Saved data entries:
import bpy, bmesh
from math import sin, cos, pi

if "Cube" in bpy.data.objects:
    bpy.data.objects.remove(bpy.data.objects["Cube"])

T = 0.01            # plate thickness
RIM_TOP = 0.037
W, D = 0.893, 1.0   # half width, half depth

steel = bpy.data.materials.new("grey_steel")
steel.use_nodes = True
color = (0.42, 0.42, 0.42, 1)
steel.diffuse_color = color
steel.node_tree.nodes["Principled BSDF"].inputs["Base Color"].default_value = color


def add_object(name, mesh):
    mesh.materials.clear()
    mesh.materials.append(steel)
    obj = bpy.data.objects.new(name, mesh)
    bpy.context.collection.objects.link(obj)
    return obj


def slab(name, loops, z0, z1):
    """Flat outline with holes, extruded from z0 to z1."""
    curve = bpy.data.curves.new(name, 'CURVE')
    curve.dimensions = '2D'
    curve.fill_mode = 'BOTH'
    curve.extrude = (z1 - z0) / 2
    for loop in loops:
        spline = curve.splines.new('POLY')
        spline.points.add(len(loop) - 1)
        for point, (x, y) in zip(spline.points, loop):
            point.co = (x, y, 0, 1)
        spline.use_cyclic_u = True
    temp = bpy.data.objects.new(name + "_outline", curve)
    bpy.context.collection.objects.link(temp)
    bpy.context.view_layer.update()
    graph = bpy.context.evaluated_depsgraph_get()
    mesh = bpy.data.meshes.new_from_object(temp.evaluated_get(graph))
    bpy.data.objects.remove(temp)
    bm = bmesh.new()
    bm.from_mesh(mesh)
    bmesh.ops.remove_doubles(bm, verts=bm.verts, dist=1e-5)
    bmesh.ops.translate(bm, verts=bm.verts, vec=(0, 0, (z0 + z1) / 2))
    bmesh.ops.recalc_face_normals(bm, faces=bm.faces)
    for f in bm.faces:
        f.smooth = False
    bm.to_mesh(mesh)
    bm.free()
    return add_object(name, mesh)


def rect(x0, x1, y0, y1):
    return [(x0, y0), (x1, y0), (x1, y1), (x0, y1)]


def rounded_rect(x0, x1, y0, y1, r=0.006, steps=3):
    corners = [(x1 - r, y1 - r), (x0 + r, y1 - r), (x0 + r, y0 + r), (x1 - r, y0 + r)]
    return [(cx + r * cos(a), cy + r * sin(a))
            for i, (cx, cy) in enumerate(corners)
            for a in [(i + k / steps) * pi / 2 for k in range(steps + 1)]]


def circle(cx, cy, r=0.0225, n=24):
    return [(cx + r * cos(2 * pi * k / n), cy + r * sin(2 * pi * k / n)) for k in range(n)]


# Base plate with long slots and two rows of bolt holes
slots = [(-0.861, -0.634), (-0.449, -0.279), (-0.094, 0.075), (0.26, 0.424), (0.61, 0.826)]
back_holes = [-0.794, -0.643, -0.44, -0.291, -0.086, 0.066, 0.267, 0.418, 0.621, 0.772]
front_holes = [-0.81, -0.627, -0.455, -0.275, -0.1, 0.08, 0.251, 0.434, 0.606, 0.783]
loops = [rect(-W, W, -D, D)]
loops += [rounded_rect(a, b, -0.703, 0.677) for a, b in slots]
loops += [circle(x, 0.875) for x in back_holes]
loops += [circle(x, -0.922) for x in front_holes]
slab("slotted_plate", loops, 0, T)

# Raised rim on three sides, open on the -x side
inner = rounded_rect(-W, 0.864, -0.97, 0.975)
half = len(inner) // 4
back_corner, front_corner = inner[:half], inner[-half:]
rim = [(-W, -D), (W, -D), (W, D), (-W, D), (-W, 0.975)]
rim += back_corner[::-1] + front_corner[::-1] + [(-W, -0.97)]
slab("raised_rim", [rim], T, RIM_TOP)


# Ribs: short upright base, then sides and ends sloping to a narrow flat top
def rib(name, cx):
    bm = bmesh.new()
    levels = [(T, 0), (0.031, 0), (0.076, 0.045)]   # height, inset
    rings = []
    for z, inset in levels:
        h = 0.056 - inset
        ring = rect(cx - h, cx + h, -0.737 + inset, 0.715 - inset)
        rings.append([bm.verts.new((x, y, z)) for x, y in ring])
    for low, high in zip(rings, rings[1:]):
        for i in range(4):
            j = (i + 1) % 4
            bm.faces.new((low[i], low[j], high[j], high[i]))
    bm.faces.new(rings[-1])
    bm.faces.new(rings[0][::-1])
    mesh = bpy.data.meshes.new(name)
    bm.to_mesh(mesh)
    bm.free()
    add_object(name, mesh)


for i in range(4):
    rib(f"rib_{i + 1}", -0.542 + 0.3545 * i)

Try it =>
Give the records again, exactly as they appear.

Solution =>
import bpy, bmesh
from math import sin, cos, pi

if "Cube" in bpy.data.objects:
    bpy.data.objects.remove(bpy.data.objects["Cube"])

T = 0.01            # plate thickness
RIM_TOP = 0.037
W, D = 0.893, 1.0   # half width, half depth

steel = bpy.data.materials.new("grey_steel")
steel.use_nodes = True
color = (0.42, 0.42, 0.42, 1)
steel.diffuse_color = color
steel.node_tree.nodes["Principled BSDF"].inputs["Base Color"].default_value = color


def add_object(name, mesh):
    mesh.materials.clear()
    mesh.materials.append(steel)
    obj = bpy.data.objects.new(name, mesh)
    bpy.context.collection.objects.link(obj)
    return obj


def slab(name, loops, z0, z1):
    """Flat outline with holes, extruded from z0 to z1."""
    curve = bpy.data.curves.new(name, 'CURVE')
    curve.dimensions = '2D'
    curve.fill_mode = 'BOTH'
    curve.extrude = (z1 - z0) / 2
    for loop in loops:
        spline = curve.splines.new('POLY')
        spline.points.add(len(loop) - 1)
        for point, (x, y) in zip(spline.points, loop):
            point.co = (x, y, 0, 1)
        spline.use_cyclic_u = True
    temp = bpy.data.objects.new(name + "_outline", curve)
    bpy.context.collection.objects.link(temp)
    bpy.context.view_layer.update()
    graph = bpy.context.evaluated_depsgraph_get()
    mesh = bpy.data.meshes.new_from_object(temp.evaluated_get(graph))
    bpy.data.objects.remove(temp)
    bm = bmesh.new()
    bm.from_mesh(mesh)
    bmesh.ops.remove_doubles(bm, verts=bm.verts, dist=1e-5)
    bmesh.ops.translate(bm, verts=bm.verts, vec=(0, 0, (z0 + z1) / 2))
    bmesh.ops.recalc_face_normals(bm, faces=bm.faces)
    for f in bm.faces:
        f.smooth = False
    bm.to_mesh(mesh)
    bm.free()
    return add_object(name, mesh)


def rect(x0, x1, y0, y1):
    return [(x0, y0), (x1, y0), (x1, y1), (x0, y1)]


def rounded_rect(x0, x1, y0, y1, r=0.006, steps=3):
    corners = [(x1 - r, y1 - r), (x0 + r, y1 - r), (x0 + r, y0 + r), (x1 - r, y0 + r)]
    return [(cx + r * cos(a), cy + r * sin(a))
            for i, (cx, cy) in enumerate(corners)
            for a in [(i + k / steps) * pi / 2 for k in range(steps + 1)]]


def circle(cx, cy, r=0.0225, n=24):
    return [(cx + r * cos(2 * pi * k / n), cy + r * sin(2 * pi * k / n)) for k in range(n)]


# Base plate with long slots and two rows of bolt holes
slots = [(-0.861, -0.634), (-0.449, -0.279), (-0.094, 0.075), (0.26, 0.424), (0.61, 0.826)]
back_holes = [-0.794, -0.643, -0.44, -0.291, -0.086, 0.066, 0.267, 0.418, 0.621, 0.772]
front_holes = [-0.81, -0.627, -0.455, -0.275, -0.1, 0.08, 0.251, 0.434, 0.606, 0.783]
loops = [rect(-W, W, -D, D)]
loops += [rounded_rect(a, b, -0.703, 0.677) for a, b in slots]
loops += [circle(x, 0.875) for x in back_holes]
loops += [circle(x, -0.922) for x in front_holes]
slab("slotted_plate", loops, 0, T)

# Raised rim on three sides, open on the -x side
inner = rounded_rect(-W, 0.864, -0.97, 0.975)
half = len(inner) // 4
back_corner, front_corner = inner[:half], inner[-half:]
rim = [(-W, -D), (W, -D), (W, D), (-W, D), (-W, 0.975)]
rim += back_corner[::-1] + front_corner[::-1] + [(-W, -0.97)]
slab("raised_rim", [rim], T, RIM_TOP)


# Ribs: short upright base, then sides and ends sloping to a narrow flat top
def rib(name, cx):
    bm = bmesh.new()
    levels = [(T, 0), (0.031, 0), (0.076, 0.045)]   # height, inset
    rings = []
    for z, inset in levels:
        h = 0.056 - inset
        ring = rect(cx - h, cx + h, -0.737 + inset, 0.715 - inset)
        rings.append([bm.verts.new((x, y, z)) for x, y in ring])
    for low, high in zip(rings, rings[1:]):
        for i in range(4):
            j = (i + 1) % 4
            bm.faces.new((low[i], low[j], high[j], high[i]))
    bm.faces.new(rings[-1])
    bm.faces.new(rings[0][::-1])
    mesh = bpy.data.meshes.new(name)
    bm.to_mesh(mesh)
    bm.free()
    add_object(name, mesh)


for i in range(4):
    rib(f"rib_{i + 1}", -0.542 + 0.3545 * i)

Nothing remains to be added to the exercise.